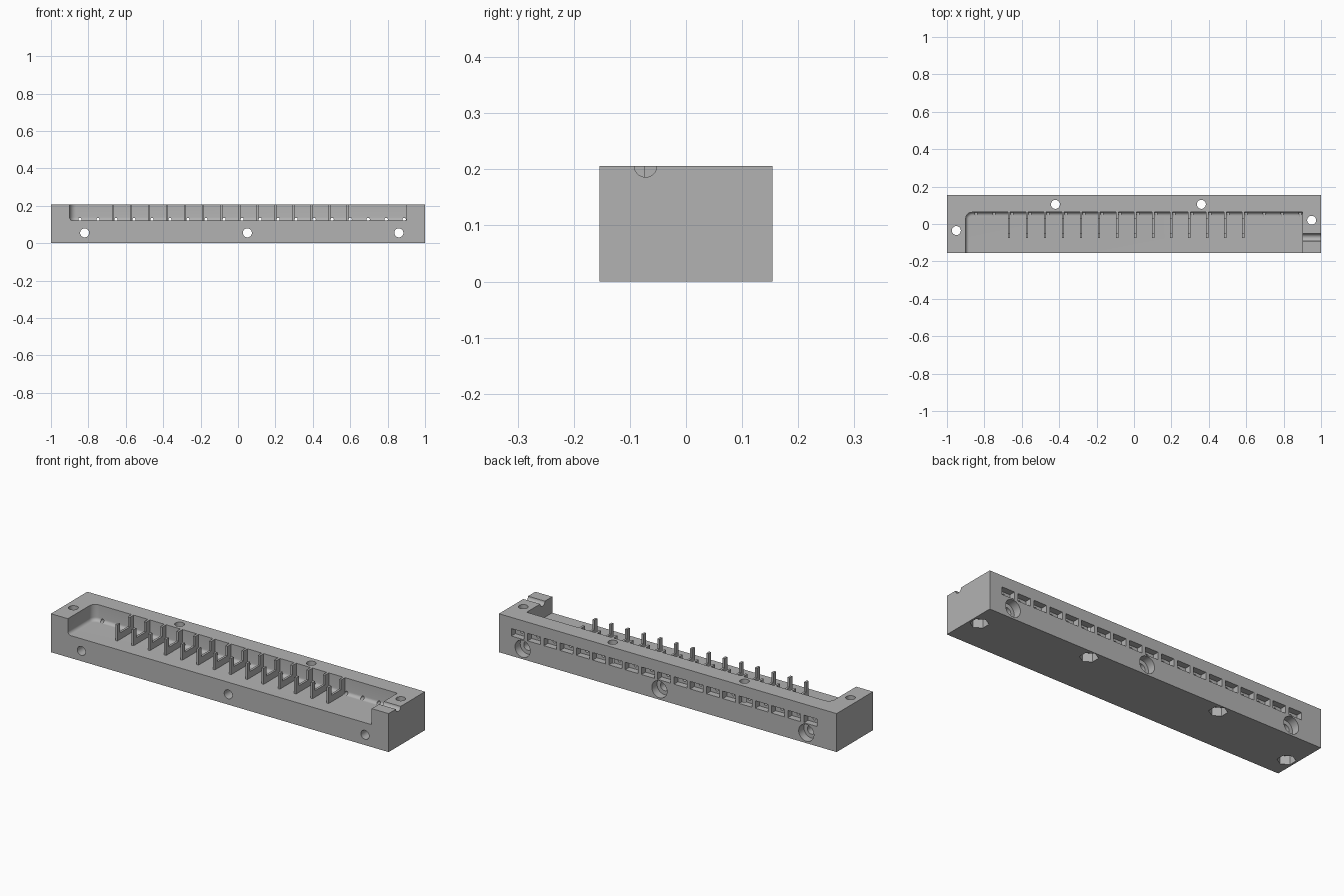
import bpy, bmesh, math
from mathutils import Matrix, Vector

if "Cube" in bpy.data.objects:
    bpy.data.objects.remove(bpy.data.objects["Cube"])

grey = bpy.data.materials.new("plain grey")
grey.use_nodes = True
grey.diffuse_color = (0.45, 0.45, 0.45, 1)
grey.node_tree.nodes["Principled BSDF"].inputs["Base Color"].default_value = grey.diffuse_color

HALF_Y, TOP, FLOOR, WALL_Y = 0.154, 0.206, 0.12, 0.063
PITCH = 0.0963


def add_box(bm, lo, hi):
    lo, hi = Vector(lo), Vector(hi)
    place = Matrix.Translation((lo + hi) / 2) @ Matrix.Diagonal((*(hi - lo), 1))
    return bmesh.ops.create_cube(bm, size=1, matrix=place)["verts"]


def add_rod(bm, start, end, radius, sides=32):
    start, end = Vector(start), Vector(end)
    axis = end - start
    turn = axis.to_track_quat("Z", "Y").to_matrix().to_4x4()
    bmesh.ops.create_cone(bm, cap_ends=True, segments=sides, radius1=radius, radius2=radius,
                          depth=axis.length, matrix=Matrix.Translation((start + end) / 2) @ turn)


def make(name, bm):
    bmesh.ops.recalc_face_normals(bm, faces=bm.faces)
    mesh = bpy.data.meshes.new(name)
    bm.to_mesh(mesh)
    bm.free()
    mesh.materials.append(grey)
    obj = bpy.data.objects.new(name, mesh)
    bpy.context.collection.objects.link(obj)
    return obj


def cut(target, bm):
    cutter = make("cutter", bm)
    cutter.hide_render = True
    mod = target.modifiers.new("cut", "BOOLEAN")
    mod.operation, mod.solver, mod.object = "DIFFERENCE", "EXACT", cutter
    bpy.context.view_layer.objects.active = target
    bpy.ops.object.modifier_apply(modifier=mod.name)
    bpy.data.objects.remove(cutter)


# Solid body
bm = bmesh.new()
add_box(bm, (-1, -HALF_Y, 0), (1, HALF_Y, TOP))
body = make("body", bm)

# Open-fronted pocket, rounded at the left end and along the back of the floor
bm = bmesh.new()
add_box(bm, (-0.9, -0.3, FLOOR), (0.9, WALL_Y, 0.3))
corner = [e for e in bm.edges if all(v.co.x < 0 and v.co.y > 0 for v in e.verts)]
bmesh.ops.bevel(bm, geom=corner, offset=0.035, segments=8, profile=0.5, affect="EDGES")
rim = [e for e in bm.edges if all(v.co.z < FLOOR + 0.001 for v in e.verts)
       and not all(v.co.y < -0.2 for v in e.verts)
       and not all(v.co.x > 0.89 for v in e.verts)]
bmesh.ops.bevel(bm, geom=rim, offset=0.018, segments=6, profile=0.5, affect="EDGES")
cut(body, bm)

# Screw bores from front to back and from top to bottom
front_screws = [-0.82, 0.05, 0.86]
top_screws = [(-0.95, -0.035), (-0.42, 0.105), (0.36, 0.105), (0.95, 0.02)]
bm = bmesh.new()
for x in front_screws:
    add_rod(bm, (x, -0.3, 0.055), (x, 0.3, 0.055), 0.024)
for x, y in top_screws:
    add_rod(bm, (x, y, -0.1), (x, y, 0.3), 0.024)
cut(body, bm)

# Round counterbores at the back and hexagonal nut pockets underneath
bm = bmesh.new()
for x in front_screws:
    add_rod(bm, (x, 0.11, 0.055), (x, 0.3, 0.055), 0.045)
for x, y in top_screws:
    add_rod(bm, (x, y, -0.1), (x, y, 0.045), 0.045, 6)
cut(body, bm)

# Row of slots in the back face
hole_xs = [-0.845 + PITCH * i for i in range(19)]
bm = bmesh.new()
for x in hole_xs:
    add_box(bm, (x - 0.038, 0.12, 0.106), (x + 0.038, 0.3, 0.146))
cut(body, bm)

# Pin holes from the slots into the pocket
bm = bmesh.new()
for x in hole_xs:
    add_rod(bm, (x, 0.04, 0.127), (x, 0.14, 0.127), 0.009, 16)
cut(body, bm)

# Half-round cable groove across the end wall
bm = bmesh.new()
add_rod(bm, (0.85, -0.072, TOP), (1.1, -0.072, TOP), 0.02)
cut(body, bm)

# U-shaped dividers standing in the pocket
bm = bmesh.new()
for i in range(14):
    x = -0.668 + PITCH * i
    outline = [(-0.075, FLOOR - 0.01), (WALL_Y + 0.01, FLOOR - 0.01), (WALL_Y + 0.01, TOP),
               (0.03, TOP), (0.03, 0.155), (-0.052, 0.155), (-0.052, TOP), (-0.075, TOP)]
    face = bm.faces.new([bm.verts.new((x - 0.006, y, z)) for y, z in outline])
    grown = bmesh.ops.extrude_face_region(bm, geom=[face])["geom"]
    bmesh.ops.translate(bm, vec=(0.012, 0, 0),
                        verts=[v for v in grown if isinstance(v, bmesh.types.BMVert)])
dividers = make("dividers", bm)

# Smooth the bores and fillets, keep the edges sharp
for obj in (body, dividers):
    bpy.ops.object.select_all(action="DESELECT")
    obj.select_set(True)
    bpy.context.view_layer.objects.active = obj
    bpy.ops.object.shade_smooth_by_angle(angle=math.radians(30))
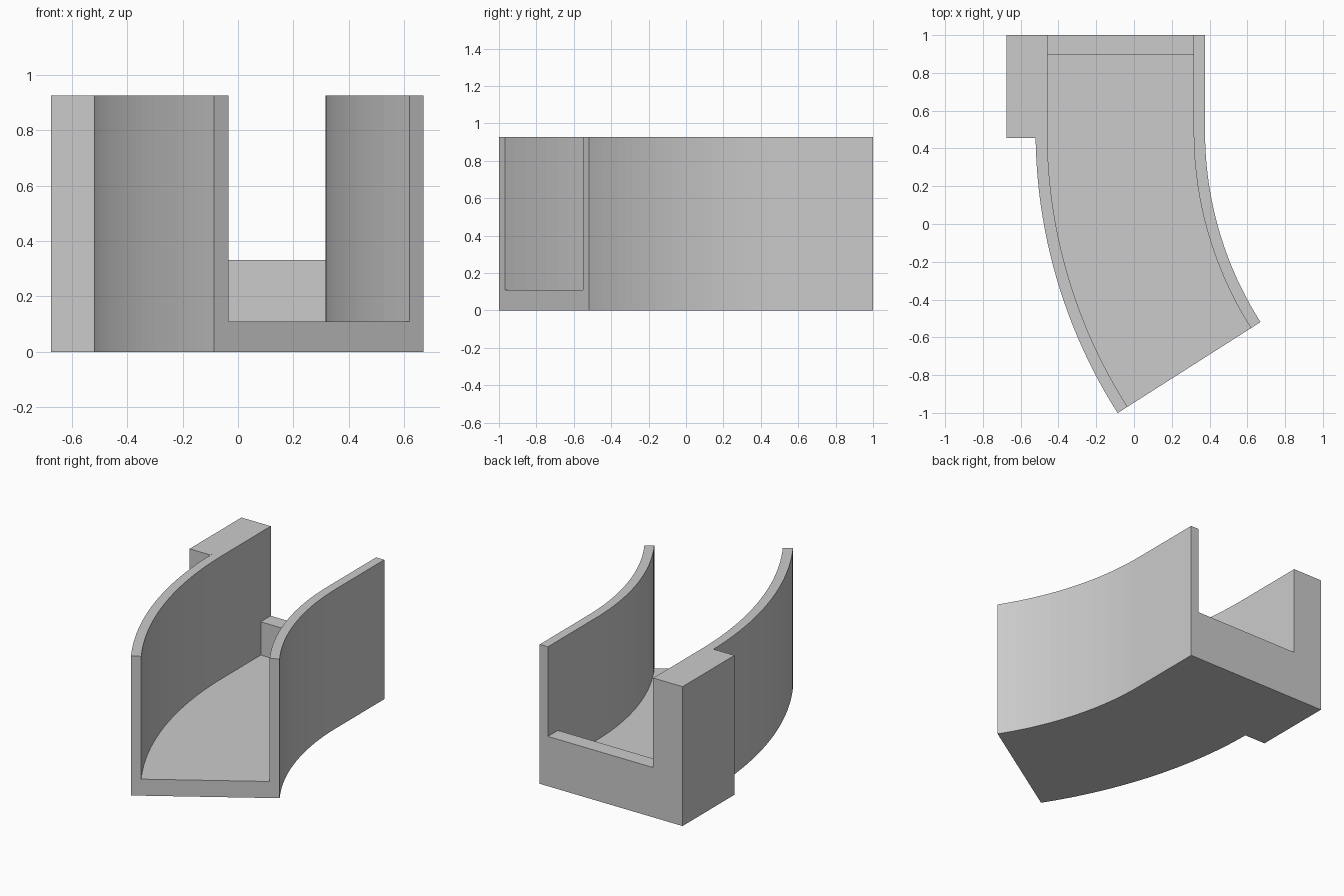
import bpy, bmesh
from math import sin, cos, radians

cube = bpy.data.objects.get("Cube")
if cube:
    bpy.data.objects.remove(cube, do_unlink=True)

grey = bpy.data.materials.new("plain grey")
grey.use_nodes = True
colour = (0.6, 0.6, 0.6, 1)
grey.diffuse_color = colour
grey.node_tree.nodes["Principled BSDF"].inputs["Base Color"].default_value = colour

HEIGHT, FLOOR, LIP = 0.927, 0.11, 0.331
OUT_R, IN_R, IN_L, OUT_L = -0.521, -0.459, 0.316, 0.376
BACK, BEND_Y, BEND_X = 1.0, 0.489, 2.252
ANGLE, STEPS = radians(32.5), 24


def add_object(name, bm):
    bmesh.ops.recalc_face_normals(bm, faces=bm.faces)
    mesh = bpy.data.meshes.new(name)
    bm.to_mesh(mesh)
    bm.free()
    mesh.materials.append(grey)
    obj = bpy.data.objects.new(name, mesh)
    bpy.context.collection.objects.link(obj)
    return obj


def box(name, low, high):
    bm = bmesh.new()
    bmesh.ops.create_cube(bm, size=1)
    for v in bm.verts:
        v.co = [b if c > 0 else a for a, b, c in zip(low, high, v.co)]
    return add_object(name, bm)


# Curved channel: a U section swept straight, then around the bend
def section(bm, angle, y):
    ring = []
    for x, z in [(OUT_R, 0), (OUT_L, 0), (OUT_L, HEIGHT), (IN_L, HEIGHT),
                 (IN_L, FLOOR), (IN_R, FLOOR), (IN_R, HEIGHT), (OUT_R, HEIGHT)]:
        r = BEND_X - x
        ring.append(bm.verts.new((BEND_X - r * cos(angle), y - r * sin(angle), z)))
    return ring


bm = bmesh.new()
rings = [section(bm, 0, BACK)]
rings += [section(bm, ANGLE * i / STEPS, BEND_Y) for i in range(STEPS + 1)]
for a, b in zip(rings, rings[1:]):
    for i in range(len(a)):
        j = (i + 1) % len(a)
        bm.faces.new((a[i], a[j], b[j], b[i]))
bm.faces.new(rings[0])
bm.faces.new(rings[-1])
add_object("curved_channel", bm)

# Block on the outside of the right wall, and the low step at the back
box("side_block", (-0.675, 0.455, 0), (OUT_R, BACK, HEIGHT))
box("back_step", (IN_R, 0.895, FLOOR), (IN_L, BACK, LIP))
━━━━━━━━
• [ASSIGNED TASK]: What is needed is an exact copy of each line from the top of the data above through the line containing "lo, hi = Vector(lo), Vector(hi)", with no pictures.

• [COMPLETED TASK]:
import bpy, bmesh, math
from mathutils import Matrix, Vector

if "Cube" in bpy.data.objects:
    bpy.data.objects.remove(bpy.data.objects["Cube"])

grey = bpy.data.materials.new("plain grey")
grey.use_nodes = True
grey.diffuse_color = (0.45, 0.45, 0.45, 1)
grey.node_tree.nodes["Principled BSDF"].inputs["Base Color"].default_value = grey.diffuse_color

HALF_Y, TOP, FLOOR, WALL_Y = 0.154, 0.206, 0.12, 0.063
PITCH = 0.0963


def add_box(bm, lo, hi):
    lo, hi = Vector(lo), Vector(hi)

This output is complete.